Members of a larger Indian community, a who had come to the ground to witness the match, left large packets of Indian savories and cookies which the team members enjoyed to their heart's content, as we travelled in the coach back to London. The next day, we had to check out of the hotel on St John's Wood Road after settling our bills for extras, which were mostly telephone calls and laundry, and travelled to Slough to play Sri Lanka, yet again, in what would be our last warm-up match. After the match were to check-in at another hotel near Heathrow Airport. The Indian High Commissioner in England was hosting a dinner in hour of the Indian team that day. The incident that had occurred in 1974, when the Indian team had arrived late at a similar function, was very fresh in my mind. The then Indian High Commissioner was furious and with tempers falring on both sides, a lot of unpleasantness was created then. 

When the representative of the Indian High Commission came to me, I very politely told we were playing at Slough, which was well outside London and that, we were staying in a Hotel at Heathrow which was a fair distance away from the residence of the Indian High Commissioner. It would be my earnest endeavour to be there on time, but if we were held up in traffic and got delayed the High Commissioner should not mind. In fact, I told his representative of the incident of 1974. He was very understanding and said that, he would convey to the High Commissioner of our request and about the likely problem of a late arrival.

The ground at Slough was small and very open. There was just a small shack like pavilion with toilets. The day was nice, bright and dry but, being an open ground it was windy. This time also, the captains decided to play a 50-over match. And on winning the toss, the Sri Lanka were asked to bat. In a hard-fought match, good cricket was played. Though we lost the match narrowly, it was good to see Sunny getting runs this time.

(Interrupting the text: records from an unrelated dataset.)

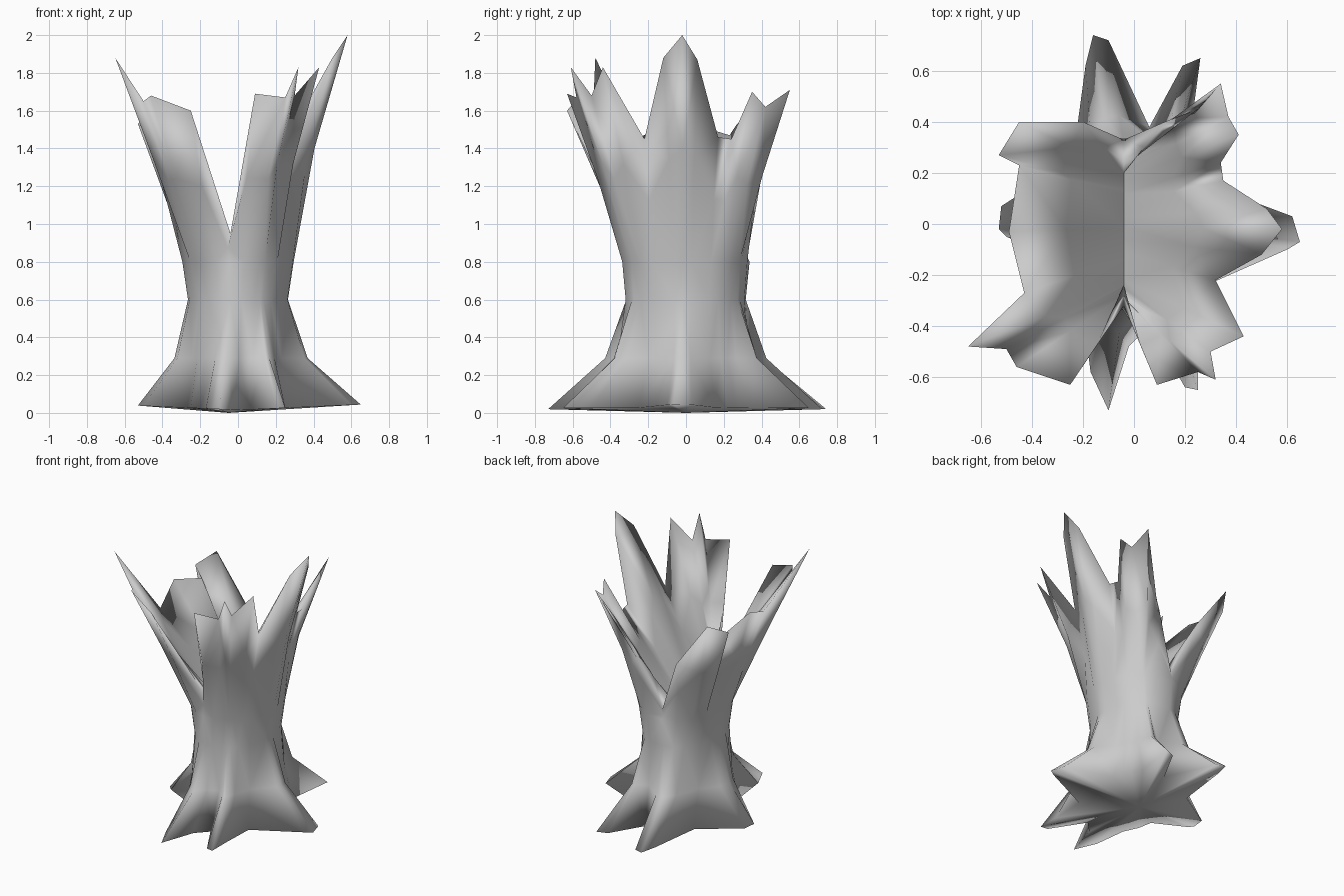
import bpy, bmesh, math
from mathutils import Vector

cube = bpy.data.objects.get("Cube")
if cube:
    bpy.data.objects.remove(cube, do_unlink=True)

material = bpy.data.materials.new("plain grey")
material.use_nodes = True
GREY = (0.6, 0.6, 0.6, 1)
material.diffuse_color = GREY
material.node_tree.nodes["Principled BSDF"].inputs["Base Color"].default_value = GREY

# Splintered rim, counter-clockwise from the tallest splinter
rim = [Vector(p) for p in (
    (.5, -.12, 1.88), (.58, -.02, 2), (.52, .06, 1.87), (.35, .17, 1.46),
    (.34, .24, 1.45), (.41, .35, 1.7), (.37, .42, 1.62), (.34, .55, 1.71),
    (.25, .45, 1.5), (.12, .4, 1.25), (-.04, .33, .86), (-.2, .4, 1.26),
    (-.45, .4, 1.6), (-.53, .27, 1.53), (-.45, .23, 1.47), (-.49, -.03, 1.55),
    (-.43, -.27, 1.45), (-.65, -.48, 1.88), (-.5, -.49, 1.65), (-.46, -.56, 1.68),
    (-.25, -.63, 1.6), (-.04, -.32, .95), (.09, -.63, 1.69), (.25, -.58, 1.67),
    (.32, -.61, 1.83), (.3, -.5, 1.68), (.43, -.44, 1.83), (.32, -.22, 1.45))]

# Star-shaped foot outline with six root tips, one point under each rim point
foot = [Vector((x, y, .015 + .045 * abs(x))) for x, y in (
    (.6, -.1), (.65, -.07), (.62, .03), (.3, .15),
    (.27, .22), (.25, .27), (.22, .35), (.26, .65),
    (.19, .62), (.06, .38), (-.1, .72), (-.16, .74),
    (-.19, .62), (-.24, .25), (-.52, .07), (-.53, -.02),
    (-.5, -.05), (-.27, -.15), (-.25, -.25), (-.2, -.35),
    (-.17, -.58), (-.1, -.73), (-.02, -.48), (.06, -.4),
    (.2, -.64), (.25, -.65), (.25, -.5), (.26, -.25))]


def trunk_ring(rx, ry, z, follow_rim):
    """Oval ring whose points lean from the foot directions to the rim directions."""
    ring = []
    for low, high in zip(foot, rim):
        way = low.xy.normalized().lerp(high.xy.normalized(), follow_rim)
        angle = math.atan2(way.y, way.x)
        radius = 1 / math.hypot(math.cos(angle) / rx, math.sin(angle) / ry)
        ring.append(Vector((radius * math.cos(angle), radius * math.sin(angle), z)))
    return ring


def blend(ring_a, ring_b, amount):
    return [a.lerp(b, amount) for a, b in zip(ring_a, ring_b)]


# Outer bark rings
waist = trunk_ring(.265, .32, .6, .5)
chest = trunk_ring(.295, .34, .8, .8)
flare = blend(waist, foot, .27)
for p in flare:
    p.z = .29
upper = blend(chest, rim, .5)
for p in upper:
    p.x = p.x * .96 - .015
    p.y *= .97

# Inner hollow falls to a valley running from the front notch to the back notch
valley = [Vector((-.04, p.y * .5, .9 - .07 * p.y)) for p in rim]
hollow = blend(rim, valley, .5)

# Loft all rings into one skin
bm = bmesh.new()
rings = [[bm.verts.new(p) for p in ring]
         for ring in (foot, flare, waist, chest, upper, rim, hollow, valley)]
count = len(rim)
for lower, higher in zip(rings, rings[1:]):
    for i in range(count):
        j = (i + 1) % count
        bm.faces.new((lower[i], lower[j], higher[j], higher[i]))

# Shallow underside
centre = bm.verts.new((-.05, 0, 0))
for i in range(count):
    bm.faces.new((rings[0][(i + 1) % count], rings[0][i], centre))
bmesh.ops.remove_doubles(bm, verts=bm.verts, dist=.002)
bmesh.ops.triangulate(bm, faces=[f for f in bm.faces if len(f.verts) > 3],
                      quad_method='SHORT_EDGE')

mesh = bpy.data.meshes.new("broken_tree_stump")
bm.to_mesh(mesh)
bm.free()
mesh.materials.append(material)
mesh.shade_smooth()
stump = bpy.data.objects.new("broken_tree_stump", mesh)
bpy.context.collection.objects.link(stump)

Brief Scores
Sri Lanka 256-9
(Sunil Wettimuny 67, Roy Dias 70; Roger Binny 3-66) beat India 240 (Sunil Gavaskar 58, Mohinder Amarnath 45) -by 16 runs

We had played four warm-up games, had lost three of them and one of those to the Minor Counties. We rushed to our hotel for a quick wash and then dashed off to the Indian High Commissioner's house for the party. Luckily there was not much of traffic and we reached in time. As we approached the house, we realised the problem of getting into the area where the house was located. The luxury bus/coach that is invariably given to a touring team is a huge one. Though it is very large it has only 24 seats. There are a couple of dining tables too. The passengers can play cards or other games, use the tables to eat and drink. The bus had three televisions fitted in at angles which all the passengers seated could watch and there was a VCR attached to the TVs. There was a pantry with a refrigerator and a small cooker. Tea or coffee could be prepared, while the bus was on the move and there was a toilet, as well. Obviously, with all these facilities in the bus, it had to be pretty large.

Because of its size, the bus could not take sharp turns at one go. And the approach to the High Commissioner's house, had one such sharp turn from the main road. To negotiate such a turn the driver had to reverse several times thereby holding up the traffic. The whole process was pretty time consuming. This could be one of the reasons why the Indian team was late in 1974.

We had a good time at the party and the Indian High Commissioner was a great host. He made it a point to speak to each one of us and spend time with us. There were quote a few invitees and one among them was Asif Iqbal, the former Pakistani captain and my old friend from Hyderabad. He was busy talking with some of the Indian senior players who had been contracted to play in Sharjah. One may recall the Sharjah tournament had just started and was being organised and played on an unofficial basis. The players were free to have their own terms and fees for participation, before it became official and the respective Boards came into the picture.

(This an extract from Victory Insight, A Manager's Diary for the 1983 and 1987 World Cup written by the author)